Psittacosis (ornithosis, parrot fever, chlamydiosis)

Updated: August 2017

What is psittacosis?

Psittacosis is an infectious disease usually spread to humans from infected birds in the parrot family. Birds in the parrot family, or psittacines, include parrots, macaws, budgerigars (parakeets or budgies), and cockatiels. Domestic turkeys and pigeons have also infected people. Bacteria called Chlamydia psittaci cause the disease.

Who gets psittacosis?

Because birds in the parrot family spread this disease, it is occasionally found in pet store workers, bird owners, zoo employees, and veterinarians. It may also rarely be found in farmers and slaughterhouse workers who process poultry (turkeys, chickens, and ducks), especially turkeys. It is a rare disease in the U.S. with fewer than 10 cases reported per year since 2010. Because of modern laws that regulate the pet bird trade, psittacosis is less common than it used to be.

How is psittacosis spread?

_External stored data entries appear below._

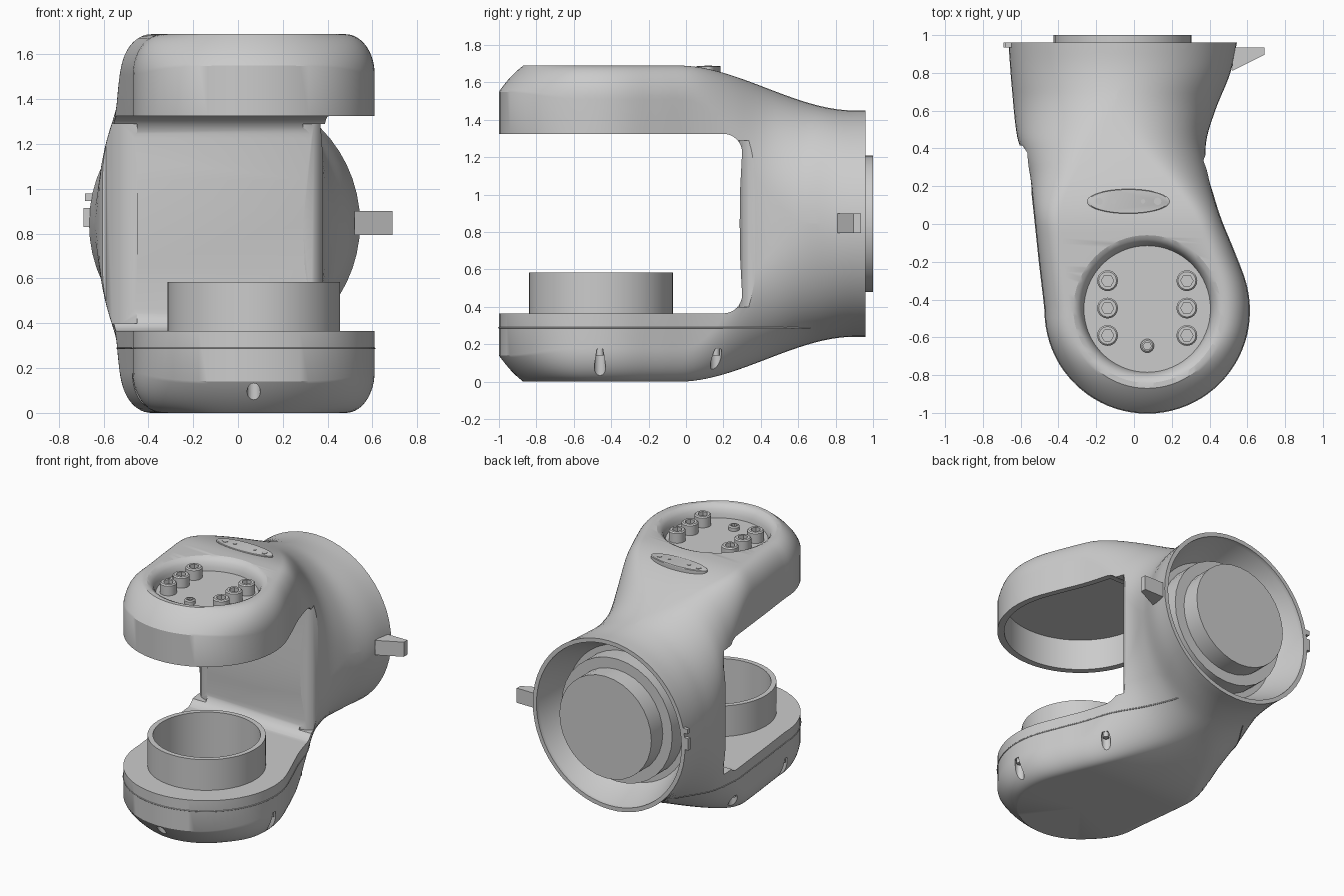
import bpy, bmesh, math
from mathutils import Matrix, Vector

if "Cube" in bpy.data.objects:
    bpy.data.objects.remove(bpy.data.objects["Cube"])

CZ, TIP, R = 0.845, Vector((0.07, -0.46)), 0.54
LEFT = [(-0.46, -0.47), (-0.2, -0.5), (0.1, -0.532), (0.26, -0.552), (0.36, -0.584), (0.46, -0.618),
        (0.7, -0.645), (0.96, -0.665)]
RIGHT = [(-0.46, 0.61), (-0.32, 0.592), (-0.15, 0.53), (0.05, 0.45), (0.25, 0.395), (0.42, 0.38),
         (0.6, 0.43), (0.8, 0.51), (0.96, 0.545)]


def smooth(a, b, v):
    t = min(max((v - a) / (b - a), 0), 1)
    return t * t * (3 - 2 * t)


def curve(pts, y):
    """Smooth interpolation through (y, x) points."""
    n = len(pts)
    i = next((k for k in range(n - 1) if y <= pts[k + 1][0]), n - 2)

    def slope(k):
        if k == 0:
            return 0 if pts is RIGHT else -0.1
        a, b = pts[k - 1], pts[min(k + 1, n - 1)]
        return (b[1] - a[1]) / (b[0] - a[0])
    (y0, x0), (y1, x1) = pts[i], pts[i + 1]
    d = y1 - y0
    t = (y - y0) / d
    return ((2*t**3 - 3*t*t + 1) * x0 + (t**3 - 2*t*t + t) * d * slope(i)
            + (3*t*t - 2*t**3) * x1 + (t**3 - t*t) * d * slope(i + 1))


def section(y, w):
    """Half height and corner radii of the body section at y."""
    h = 0.845 - 0.24 * smooth(-0.04, 0.9, y)
    s = smooth(0, 0.7, y)
    return h, 0.13 + s * (w - 0.13), 0.18 + s * (h - 0.18)


def stations():
    """Outline point and spine point: left side, round tip, right side."""
    out = []
    ys = [0.96 - 1.42 * i / 48 for i in range(49)]
    for pts, seq in ((LEFT, ys), (None, range(1, 40)), (RIGHT, ys[::-1])):
        for v in seq:
            if pts is None:
                a = math.pi * (1 + v / 40)
                out.append((TIP + R * Vector((math.cos(a), math.sin(a))), TIP))
            else:
                mid = (curve(LEFT, v) + curve(RIGHT, v)) / 2
                out.append((Vector((curve(pts, v), v)), Vector((mid, v))))
    return out


def finish(name, bm, angle=32):
    bmesh.ops.remove_doubles(bm, verts=bm.verts, dist=1e-4)
    bmesh.ops.recalc_face_normals(bm, faces=bm.faces)
    me = bpy.data.meshes.new(name)
    bm.to_mesh(me)
    bm.free()
    ob = bpy.data.objects.new(name, me)
    bpy.context.collection.objects.link(ob)
    shade(ob, angle)
    return ob


def shade(ob, angle=32):
    bpy.ops.object.select_all(action='DESELECT')
    ob.select_set(True)
    bpy.context.view_layer.objects.active = ob
    bpy.ops.object.shade_smooth_by_angle(angle=math.radians(angle))


def cut(ob, cutter):
    m = ob.modifiers.new("cut", 'BOOLEAN')
    m.operation, m.object, m.solver = 'DIFFERENCE', cutter, 'EXACT'
    bpy.context.view_layer.objects.active = ob
    bpy.ops.object.modifier_apply(modifier=m.name)
    bpy.data.objects.remove(cutter)


def add_lathe(bm, prof, loc, axis='Z', n=48, closed=False, sx=1, sy=1):
    rot = Matrix.Rotation(-math.pi / 2, 4, 'X') if axis == 'Y' else Matrix()
    mat = Matrix.Translation(loc) @ rot
    rings = [[bm.verts.new(mat @ Vector((sx * r * math.cos(2*math.pi*k/n), sy * r * math.sin(2*math.pi*k/n), z)))
              for k in range(n)] for r, z in prof]
    for a, b in zip(rings, rings[1:] + (rings[:1] if closed else [])):
        for k in range(n):
            bm.faces.new((a[k], a[(k+1) % n], b[(k+1) % n], b[k]))
    if not closed:
        bm.faces.new(rings[0])
        bm.faces.new(rings[-1])


def lathe(name, prof, loc, **kw):
    bm = bmesh.new()
    add_lathe(bm, prof, loc, **kw)
    return finish(name, bm)


def prism(name, pts, vec):
    bm = bmesh.new()
    f = bm.faces.new([bm.verts.new(p) for p in pts])
    ext = bmesh.ops.extrude_face_region(bm, geom=[f])
    bmesh.ops.translate(bm, vec=vec, verts=[v for v in ext['geom'] if isinstance(v, bmesh.types.BMVert)])
    return finish(name, bm)


# main shell: rounded section swept around the outline, flattening to a chamfer at the tip
bm = bmesh.new()
N = 14
rows = []
for P, C in stations():
    w = (P - C).length
    h, rx, rz = section(P.y if C is not TIP else -0.5, w)
    d = (P - C) / w
    f = 0.8 * smooth(0.2, 1, -d.y) if C is TIP else 0
    rz -= 0.05 * f
    half = [(0, h)]
    for k in range(N + 1):
        t, a = k / N, math.pi / 2 * k / N
        half.append((w - rx + rx * (math.sin(a) * (1 - f) + t * f), h - rz + rz * (math.cos(a) * (1 - f) + (1 - t) * f)))
    prof = half + [(x, -z) for x, z in reversed(half)]
    rows.append([bm.verts.new((C.x + d.x * x, C.y + d.y * x, CZ + z)) for x, z in prof])
for a, b in zip(rows, rows[1:]):
    for k in range(len(a) - 1):
        bm.faces.new((a[k], a[k + 1], b[k + 1], b[k]))
bmesh.ops.remove_doubles(bm, verts=bm.verts, dist=1e-4)
bmesh.ops.holes_fill(bm, edges=[e for e in bm.edges if e.is_boundary], sides=0)
body = finish("fork_body", bm)

# open slot between the two arms, with the web's front corners eased
arc = [(0.2 + 0.1 * math.sin(a), 0.465 - 0.1 * math.cos(a)) for a in (math.pi / 16 * k for k in range(9))]
low = [(-1.3, 0.365)] + arc + [(0.29, 0.65)]
side = low + [(0.287, CZ)] + [(y, 2 * CZ - z) for y, z in reversed(low)]
cut(body, prism("slot_cutter", [(-1, y, z) for y, z in side], (2, 0, 0)))
ease_left = [(-0.8, 0.43), (-0.59, 0.415), (-0.56, 0.37), (-0.52, 0.325), (-0.45, 0.295), (-0.45, 0.2), (-0.8, 0.2)]
ease_right = [(0.29, 0.2), (0.29, 0.287), (0.34, 0.305), (0.365, 0.33), (0.38, 0.37), (0.6, 0.38), (0.6, 0.2)]
for ease in (ease_left, ease_right):
    cut(body, prism("corner_cutter", [(x, y, 0.40) for x, y in ease], (0, 0, 0.89)))

# hollow upper arm, top recess, lower bore and rear dish
plan = [P + (C - P).normalized() * 0.045 for P, C in stations() if P.y < 0.2]
cut(body, prism("cavity_cutter", [(p.x, p.y, 1.2) for p in plan], (0, 0, 0.345)))
cut(body, lathe("recess_cutter", [(0.335, 1.603), (0.34, 1.63), (0.352, 1.66), (0.37, 1.68), (0.395, 1.692), (0.395, 1.75)],
                (0.07, -0.45, 0), n=64))
cut(body, lathe("bore_cutter", [(0.35, 0.25), (0.35, 0.5)], (0.07, -0.455, 0)))
cut(body, lathe("dish_cutter", [(0.48, 0.74), (0.575, 0.93), (0.58, 1.1)], (-0.06, 0, CZ), axis='Y', n=64))

# screw notches around the lower cover
notches = [(0.585, -0.46), (curve(RIGHT, 0.16) - 0.045, 0.16), (0.07, -0.965),
           (-0.445, -0.46), (curve(LEFT, 0.16) + 0.055, 0.16)]
bm = bmesh.new()
for x, y in notches:
    add_lathe(bm, [(0.03, -0.05), (0.03, 0.175)], (x, y, 0), n=16)
cut(body, finish("notch_cutter", bm))
shade(body)
bm = bmesh.new()
for x, y in notches:
    add_lathe(bm, [(0.02, 0.14), (0.02, 0.18)], (x, y, 0), n=12)
finish("cover_screws", bm)

# seam line of the lower cover, following the shell
cu = bpy.data.curves.new("cover_seam", 'CURVE')
cu.dimensions, cu.bevel_depth, cu.bevel_resolution = '3D', 0.004, 1
line = []
for P, C in stations():
    if P.y < 0.67:
        w = (P - C).length
        h, rx, rz = section(P.y if C is not TIP else -0.5, w)
        t = max(0, (CZ - 0.288 - (h - rz)) / rz)
        p = C + (P - C) / w * (w - rx + rx * math.sqrt(max(0, 1 - t * t)))
        line.append((p.x, p.y, 0.288, 1))
sp = cu.splines.new('POLY')
sp.points.add(len(line) - 1)
for pt, co in zip(sp.points, line):
    pt.co = co
bpy.context.collection.objects.link(bpy.data.objects.new("cover_seam", cu))

# bearing collar on the lower arm
lathe("bearing_collar", [(0.385, 0.35), (0.385, 0.585), (0.35, 0.585), (0.35, 0.35)],
      (0.07, -0.455, 0), closed=True)

# rear stepped flange
lathe("rear_flange", [(0.44, 0.72), (0.44, 0.87), (0.365, 0.87), (0.365, 1.0)], (-0.06, 0, CZ), axis='Y', n=32)

# socket bolts in the top recess
bolts, sockets = bmesh.new(), bmesh.new()
spots = [(x, y, 0.055, 1.68) for x in (-0.14, 0.28) for y in (-0.30, -0.445, -0.59)] + [(0.07, -0.645, 0.036, 1.635)]
for x, y, r, top in spots:
    add_lathe(bolts, [(r, 1.59), (r, top - 0.008), (r - 0.008, top)], (x, y, 0), n=24)
    add_lathe(sockets, [(r * 0.6, top - 0.03), (r * 0.6, top + 0.03)], (x, y, 0), n=6)
bolt_ob = finish("socket_bolts", bolts)
cut(bolt_ob, finish("socket_cutter", sockets))
shade(bolt_ob)

# oval plate with small screws
lathe("oval_plate", [(1, 1.6), (1, 1.684), (0.96, 1.688)], (-0.03, 0.12, 0), n=48, sx=0.22, sy=0.065)
bm = bmesh.new()
for s in (-1, 1):
    for dx, r in ((0.155, 0.02), (0.078, 0.012)):
        add_lathe(bm, [(r, 1.67), (r, 1.691)], (-0.03 + s * dx, 0.12, 0), n=12)
finish("plate_screws", bm)

# side tab and small latch clips at the rear rim
prism("side_tab", [(0.52, 0.81, 0.795), (0.69, 0.895, 0.795), (0.69, 0.935, 0.795), (0.525, 0.935, 0.795)], (0, 0, 0.105))
for name, z0, dz, x in (("lower_clip", 0.83, 0.085, -0.69), ("upper_clip", 0.945, 0.035, -0.683)):
    prism(name, [(x, 0.935, z0), (-0.64, 0.935, z0), (-0.64, 0.96, z0), (x, 0.96, z0)], (0, 0, dz))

Psittacosis is usually spread by inhaling dust from dried droppings from birdcages or by handling infected birds in slaughterhouses. Waste material in the birdcage may stay infectious for weeks.

What are the symptoms of psittacosis and when do they appear?

In humans, the symptoms are fever, headache, chills, muscle pains, cough, and sometimes breathing difficulty or pneumonia. If left untreated, the disease can be severe, and even result in death, especially in older people. Some people may only experience mild flu-like illness, or have no illness at all. In birds, the symptoms include poor appetite, ruffled appearance, eye or nose discharge, green or yellow-green droppings, and diarrhea (loose droppings). Occasionally, birds may die from the disease. Some birds may shed the bacteria while exhibiting only mild or no symptoms.

The time from when a person is exposed until symptoms appear, typically ranges from 5 to 19 days, but longer periods have been reported.

How is psittacosis diagnosed?

Laboratory tests on blood or respiratory secretions or other tissues are used to identify the presence of the bacteria in humans and birds.

Does past infection with psittacosis make a person immune?

Infection does not provide permanent immunity to this disease.

What is the treatment for psittacosis?

Antibiotics such as tetracycline or doxycycline are often prescribed for treating infected people.

What can be done to prevent the spread of psittacosis?

If birds are kept as pets, clean the cage often so that droppings do not accumulate or dry up, creating particles that become airborne. Test and/or separate birds that have been in contact with other birds outside the home to reduce the chance of bird-to-bird spread. Only buy healthy, U.S.-bred birds from reputable sources. Talk with a veterinarian about all bird illnesses. If a person develops signs of psittacosis, consult with a physician and mention any bird contact to the physician.